**EXERCISE AIM**. Give the records again in full, exactly as they are.

**DATA PROVIDED**.
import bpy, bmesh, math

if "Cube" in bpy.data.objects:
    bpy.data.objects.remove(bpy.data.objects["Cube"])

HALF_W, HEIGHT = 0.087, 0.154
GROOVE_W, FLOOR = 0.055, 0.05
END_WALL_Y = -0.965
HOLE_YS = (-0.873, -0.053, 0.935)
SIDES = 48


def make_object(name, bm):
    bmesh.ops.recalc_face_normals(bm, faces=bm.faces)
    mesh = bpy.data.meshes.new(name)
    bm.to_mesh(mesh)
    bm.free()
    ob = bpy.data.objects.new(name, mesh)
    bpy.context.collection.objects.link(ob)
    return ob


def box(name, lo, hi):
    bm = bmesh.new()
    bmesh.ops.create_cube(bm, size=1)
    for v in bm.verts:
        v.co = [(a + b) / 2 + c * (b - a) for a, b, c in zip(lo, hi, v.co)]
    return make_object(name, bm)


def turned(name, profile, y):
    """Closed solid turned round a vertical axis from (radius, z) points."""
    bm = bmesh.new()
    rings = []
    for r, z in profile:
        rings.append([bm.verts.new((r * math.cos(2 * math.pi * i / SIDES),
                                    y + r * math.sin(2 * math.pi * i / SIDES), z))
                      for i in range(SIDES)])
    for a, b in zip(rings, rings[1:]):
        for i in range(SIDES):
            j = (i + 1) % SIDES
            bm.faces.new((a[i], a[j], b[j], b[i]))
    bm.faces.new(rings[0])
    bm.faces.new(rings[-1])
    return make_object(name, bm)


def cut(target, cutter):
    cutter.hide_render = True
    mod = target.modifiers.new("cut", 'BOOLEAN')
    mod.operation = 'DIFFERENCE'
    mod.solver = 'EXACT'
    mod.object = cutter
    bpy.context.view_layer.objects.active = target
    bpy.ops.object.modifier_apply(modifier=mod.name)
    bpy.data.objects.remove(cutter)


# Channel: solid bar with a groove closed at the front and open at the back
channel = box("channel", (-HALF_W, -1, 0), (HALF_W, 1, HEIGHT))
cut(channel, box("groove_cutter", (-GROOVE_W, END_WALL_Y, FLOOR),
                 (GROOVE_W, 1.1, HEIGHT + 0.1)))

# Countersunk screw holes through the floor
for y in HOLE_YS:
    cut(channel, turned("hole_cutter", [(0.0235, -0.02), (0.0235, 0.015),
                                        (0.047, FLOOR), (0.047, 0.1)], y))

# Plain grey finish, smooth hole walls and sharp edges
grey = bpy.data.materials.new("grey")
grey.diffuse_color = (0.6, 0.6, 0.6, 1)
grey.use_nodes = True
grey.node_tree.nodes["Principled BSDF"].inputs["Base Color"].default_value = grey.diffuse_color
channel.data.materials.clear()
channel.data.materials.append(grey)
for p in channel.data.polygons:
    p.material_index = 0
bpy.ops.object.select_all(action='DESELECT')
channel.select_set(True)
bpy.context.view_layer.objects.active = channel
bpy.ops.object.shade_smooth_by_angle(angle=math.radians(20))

**TASK RESPONSE**.
import bpy, bmesh, math

if "Cube" in bpy.data.objects:
    bpy.data.objects.remove(bpy.data.objects["Cube"])

HALF_W, HEIGHT = 0.087, 0.154
GROOVE_W, FLOOR = 0.055, 0.05
END_WALL_Y = -0.965
HOLE_YS = (-0.873, -0.053, 0.935)
SIDES = 48


def make_object(name, bm):
    bmesh.ops.recalc_face_normals(bm, faces=bm.faces)
    mesh = bpy.data.meshes.new(name)
    bm.to_mesh(mesh)
    bm.free()
    ob = bpy.data.objects.new(name, mesh)
    bpy.context.collection.objects.link(ob)
    return ob


def box(name, lo, hi):
    bm = bmesh.new()
    bmesh.ops.create_cube(bm, size=1)
    for v in bm.verts:
        v.co = [(a + b) / 2 + c * (b - a) for a, b, c in zip(lo, hi, v.co)]
    return make_object(name, bm)


def turned(name, profile, y):
    """Closed solid turned round a vertical axis from (radius, z) points."""
    bm = bmesh.new()
    rings = []
    for r, z in profile:
        rings.append([bm.verts.new((r * math.cos(2 * math.pi * i / SIDES),
                                    y + r * math.sin(2 * math.pi * i / SIDES), z))
                      for i in range(SIDES)])
    for a, b in zip(rings, rings[1:]):
        for i in range(SIDES):
            j = (i + 1) % SIDES
            bm.faces.new((a[i], a[j], b[j], b[i]))
    bm.faces.new(rings[0])
    bm.faces.new(rings[-1])
    return make_object(name, bm)


def cut(target, cutter):
    cutter.hide_render = True
    mod = target.modifiers.new("cut", 'BOOLEAN')
    mod.operation = 'DIFFERENCE'
    mod.solver = 'EXACT'
    mod.object = cutter
    bpy.context.view_layer.objects.active = target
    bpy.ops.object.modifier_apply(modifier=mod.name)
    bpy.data.objects.remove(cutter)


# Channel: solid bar with a groove closed at the front and open at the back
channel = box("channel", (-HALF_W, -1, 0), (HALF_W, 1, HEIGHT))
cut(channel, box("groove_cutter", (-GROOVE_W, END_WALL_Y, FLOOR),
                 (GROOVE_W, 1.1, HEIGHT + 0.1)))

# Countersunk screw holes through the floor
for y in HOLE_YS:
    cut(channel, turned("hole_cutter", [(0.0235, -0.02), (0.0235, 0.015),
                                        (0.047, FLOOR), (0.047, 0.1)], y))

# Plain grey finish, smooth hole walls and sharp edges
grey = bpy.data.materials.new("grey")
grey.diffuse_color = (0.6, 0.6, 0.6, 1)
grey.use_nodes = True
grey.node_tree.nodes["Principled BSDF"].inputs["Base Color"].default_value = grey.diffuse_color
channel.data.materials.clear()
channel.data.materials.append(grey)
for p in channel.data.polygons:
    p.material_index = 0
bpy.ops.object.select_all(action='DESELECT')
channel.select_set(True)
bpy.context.view_layer.objects.active = channel
bpy.ops.object.shade_smooth_by_angle(angle=math.radians(20))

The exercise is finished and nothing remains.